The PIL is also seeking the cancellation of CSK on the ground of ‘team official’ Meiyappan’s alleged involvement in betting.
Earlier, N. Srinivasan, the board’s sidelined chief, told the court that if he is re-elected, he would stay away from the Indian Premier League (IPL) governing council meeting or any meeting of the board relating to IPL till a proposed committee decides on the larger question of conflict of interest in the affairs of cricketing body including his role as the board chief and the owner of CSK.
Srinivasan is the vice-chairman and the managing director of India Cement Limited that owns CSK.
Responding to a poser from the court Tuesday, senior counsel Kapil Sibal told the court that Srinivasan would stay away from the governing council and its activities and also from the Board of Control for Cricket in India (BCCI) meetings related to the IPL.

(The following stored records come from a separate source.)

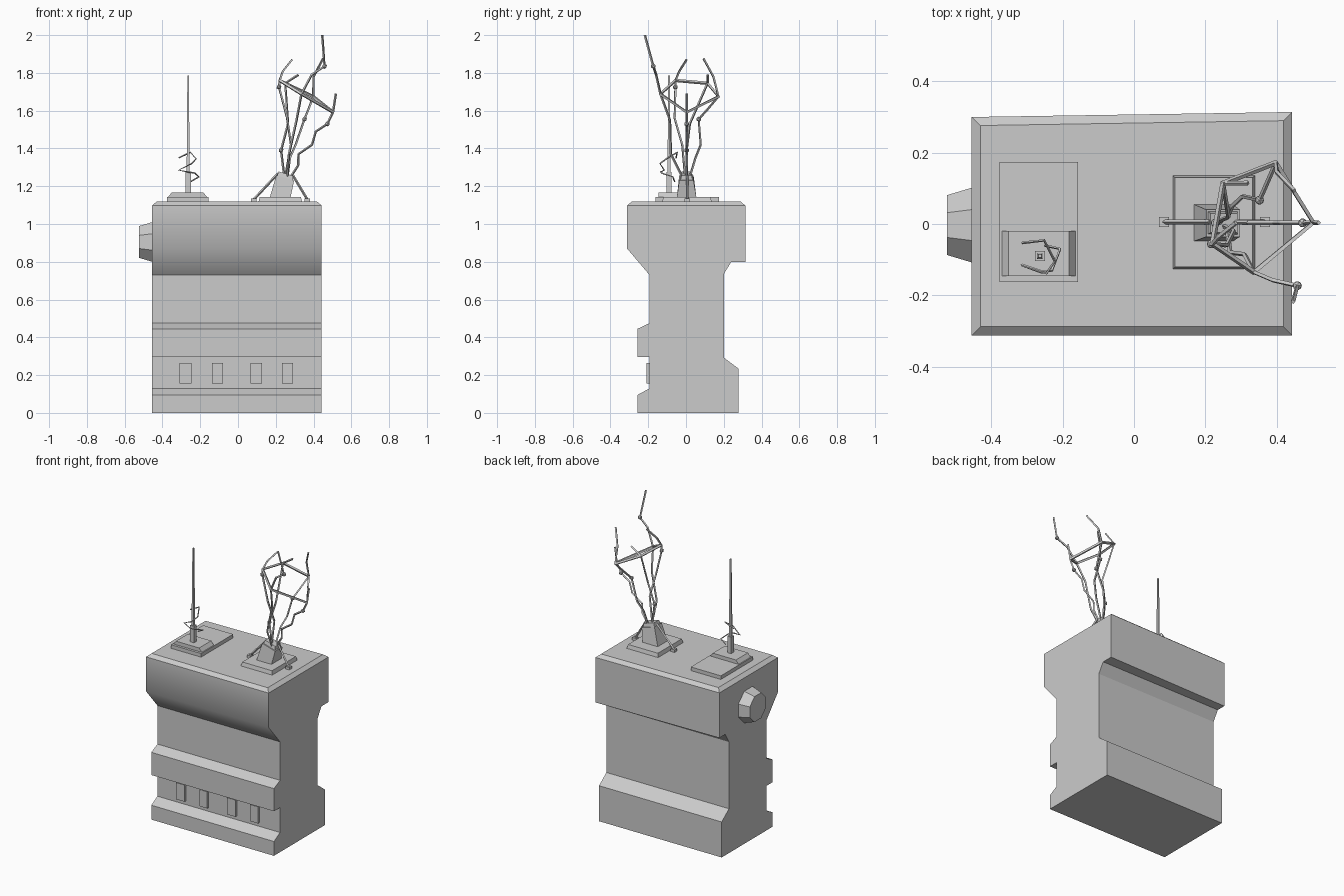
import bpy, bmesh
from math import radians, cos
from mathutils import Matrix

if "Cube" in bpy.data.objects:
    bpy.data.objects.remove(bpy.data.objects["Cube"])


def make(name, bm):
    bmesh.ops.recalc_face_normals(bm, faces=bm.faces)
    me = bpy.data.meshes.new(name)
    bm.to_mesh(me)
    bm.free()
    ob = bpy.data.objects.new(name, me)
    bpy.context.collection.objects.link(ob)
    return ob


def block(name, bottom, top):
    """Six-sided solid from two quads."""
    bm = bmesh.new()
    b = [bm.verts.new(p) for p in bottom]
    t = [bm.verts.new(p) for p in top]
    bm.faces.new(b[::-1])
    bm.faces.new(t)
    for i in range(4):
        j = (i + 1) % 4
        bm.faces.new((b[i], b[j], t[j], t[i]))
    return make(name, bm)


def rect(x0, x1, y0, y1, z0, z1=None):
    """Rectangle, optionally sloping from z0 at x0 to z1 at x1."""
    z1 = z0 if z1 is None else z1
    return [(x0, y0, z0), (x1, y0, z1), (x1, y1, z1), (x0, y1, z0)]


def slab(name, x0, x1, y0, y1, z0, z1, dx=0, dy=0):
    return block(name, rect(x0, x1, y0, y1, z0),
                 rect(x0 + dx, x1 - dx, y0 + dy, y1 - dy, z1))


def wire(name, pts, r, cyclic=False, taper=None):
    """Thin four-sided rod along a path."""
    cu = bpy.data.curves.new(name, 'CURVE')
    cu.dimensions = '3D'
    cu.bevel_depth = r
    cu.bevel_resolution = 0
    cu.use_fill_caps = True
    sp = cu.splines.new('POLY')
    sp.points.add(len(pts) - 1)
    for p, co in zip(sp.points, pts):
        p.co = (*co, 1)
    if taper:
        for p, t in zip(sp.points, taper):
            p.radius = t
    sp.use_cyclic_u = cyclic
    sp.use_smooth = False
    ob = bpy.data.objects.new(name, cu)
    bpy.context.collection.objects.link(ob)
    return ob


# Main tower: side profile (y, z) swept along x
profile = [(-.257, 0), (.277, 0), (.277, .235), (.2, .293), (.2, .735), (.24, .8),
           (.307, .8), (.307, 1.098), (-.312, 1.098), (-.312, .87), (-.193, .73),
           (-.193, .475), (-.257, .445), (-.257, .295), (-.193, .295),
           (-.193, .13), (-.257, .095)]
bm = bmesh.new()
side = bm.faces.new([bm.verts.new((-.455, y, z)) for y, z in profile])
ext = bmesh.ops.extrude_face_region(bm, geom=[side])['geom']
bmesh.ops.translate(bm, vec=(.898, 0, 0),
                    verts=[v for v in ext if isinstance(v, bmesh.types.BMVert)])
for v in bm.verts:                       # rear overhang is slightly skewed
    if v.co.y > .3:
        v.co.y += .007 if v.co.x > 0 else -.007
bmesh.ops.recalc_face_normals(bm, faces=bm.faces)
roof = max(bm.faces, key=lambda f: f.calc_center_median().z)
bmesh.ops.inset_region(bm, faces=[roof], thickness=.034, depth=.02)
for f in bm.faces:                       # rounded front brow
    c = f.calc_center_median()
    f.smooth = c.y < -.2 and .75 < c.z < 1.05
make("tower_body", bm)

# Front recess panels
for i, (x0, x1) in enumerate([(-.31, -.245), (-.138, -.08), (.065, .127), (.233, .292)]):
    slab(f"front_panel_{i + 1}", x0, x1, -.208, -.19, .155, .265)

# Octagonal knob on the left side
bm = bmesh.new()
k = 1 / cos(radians(22.5))
bmesh.ops.create_cone(bm, cap_ends=True, segments=8, radius1=.108 * k, radius2=.084 * k,
                      depth=.08, matrix=Matrix.Translation((-.484, -.003, .905))
                      @ Matrix.Rotation(radians(-90), 4, 'Y')
                      @ Matrix.Rotation(radians(22.5), 4, 'Z'))
make("side_knob", bm)

# Left mast with its base
slab("mast_plate", -.377, -.157, -.162, .174, 1.11, 1.142)
slab("mast_base", -.372, -.162, -.146, -.02, 1.14, 1.166, dx=.02)
slab("mast_socket", -.277, -.249, -.104, -.076, 1.16, 1.275)
slab("mast_rod", -.272, -.256, -.098, -.082, 1.27, 1.785, dx=.004, dy=.004)
wire("mast_coil", [(-.314, -.053, 1.35), (-.252, -.046, 1.38), (-.222, -.104, 1.345),
                   (-.245, -.138, 1.32), (-.314, -.115, 1.285), (-.26, -.135, 1.275),
                   (-.23, -.13, 1.27), (-.207, -.07, 1.25), (-.25, -.06, 1.225)], .004)

# Right antenna base: plate, leaning pedestal, collar, struts
slab("antenna_plate", .107, .341, -.128, .138, 1.11, 1.143, dx=.008, dy=.008)
block("antenna_pedestal", rect(.168, .278, -.048, .055, 1.14),
      rect(.203, .297, -.036, .04, 1.258, 1.23))
block("antenna_collar", rect(.205, .29, -.03, .036, 1.25, 1.228),
      rect(.215, .29, -.024, .03, 1.278, 1.256))
for side_name, top, foot in [("left", (.212, .006, 1.268), (.084, .006, 1.13)),
                             ("right", (.292, .006, 1.255), (.367, .006, 1.13))]:
    wire(f"strut_{side_name}", [top, foot], .007)
    fx = foot[0]
    slab(f"strut_foot_{side_name}", fx - .014, fx + .014, -.008, .02, 1.11, 1.135)

# Branching antenna: five bent rods, ring, joints
A, B, C = (.398, .172, 1.675), (.503, .004, 1.592), (.336, -.135, 1.688)
D, E = (.22, -.056, 1.76), (.25, .114, 1.745)
J = [(.217, -.056, 1.725), (.228, .003, 1.39), (.352, .067, 1.555),
     (.473, .003, 1.53), (.458, -.173, 1.835)]
rods = [
    [(.262, .02, 1.25), (.275, .05, 1.35), (.305, .078, 1.42), J[2], (.37, .108, 1.6),
     A, (.40, .145, 1.78), (.45, .093, 1.875)],
    [(.28, .005, 1.25), (.318, .004, 1.31), (.32, .003, 1.37), (.392, .003, 1.42),
     (.412, .003, 1.49), J[3], B, (.518, .003, 1.69)],
    [(.262, -.02, 1.25), (.27, -.08, 1.37), (.31, -.085, 1.55), C, (.39, -.158, 1.79),
     J[4], (.446, -.218, 2.0)],
    [(.25, -.005, 1.25), (.28, -.02, 1.42), (.26, -.06, 1.56), J[0], D,
     (.238, -.035, 1.81), (.286, .003, 1.87)],
    [(.245, .005, 1.25), J[1], (.265, .02, 1.53), E, (.32, .115, 1.79)],
]
for i, pts in enumerate(rods):
    wire(f"antenna_rod_{i + 1}", pts, .0065)
wire("antenna_ring", [A, B, C, D, E], .009, cyclic=True)
for i, p in enumerate(J):
    bm = bmesh.new()
    bmesh.ops.create_icosphere(bm, subdivisions=1, radius=.014,
                               matrix=Matrix.Translation(p))
    make(f"antenna_joint_{i + 1}", bm)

Sibal said: “Mr N. Srinivasan further undertakes that if he is elected as president of BCCI, till the (proposed) committee suggests the procedure to deal with the issue of conflict of interest, he will not attend any IPL governing council meeting or any other IPL related discussion in any meeting of working committee or general body meeting of the BCCI.”
This the court was told in a note on the scope of reference of the committee to be appointed by the apex court or the BCCI into the question of conflict of interest. The note said the committee could suggest “the sanctions to be imposed, in accordance with the applicable IPL rules on person prima facie found to be involved in the act of backing by the Mudgal Committee.”
The committee may also determine the liability of the franchisees for the act of backing by their “team officials and to suggest the consequential sanctions that can be imposed on them in accordance with the IPL rules”.
The note said that another term of reference for the proposed committee would be to “consider and suggest a mechanism to identify the potential conflict of interest in the BCCI and to suggest the procedure to be adopted for dealing with situations of potential conflict of interest”.
Opposing the plea by the CAB seeking the cancellation of CSK, Sibal told the court that for betting under the board’s Anti-Corruption Code a person may be suspended for minimum two years or maximum of five years.
He told the court saying that anti-corruption code of BCCI was applicable to players, coaches, umpires and other who are nationally accredited and have represented Indian cricket overseas.
Brushing aside Sibal’s defence as “technical” Justice Kalifulla asked Sibal to read other provisions of the anti-corruption code.
“You are covered by the anti-corruption code of the BCCI. You can’t say that if you are involved in betting but you are not nationally accredited (as a player, coach, umpire or others) then you are not covered by the anti-corruption code of the BCCI or outside it”, Justice Kalifulla said.
Saying that different people will be covered by different regulations, Sibal said, “There is a finding in my favour. If the court wants to further look into it that is a different matter. At the moment there is a finding in my favour (by Mudgal Committee).”
Defending the BCCI rules regarding the conflict of interest, C.A Sundaram, appearing for the board, told the court the “question is while discharging function under these rules whether there was a malafide or unfair act. He said that if there was no malafide or unfair action in discharge of its functions then court should not intervene.”
The court was also apparently displeased with India Cements Limited’s counsel Mahesh Jethmalani’s submission that Meiyappan might be betting from his home and hence could not be held responsible for his conduct at his home.
“Then you may have to see that such people are not around you,” Justice Thakur told Jethmalani, clearly unimpressed by the submission.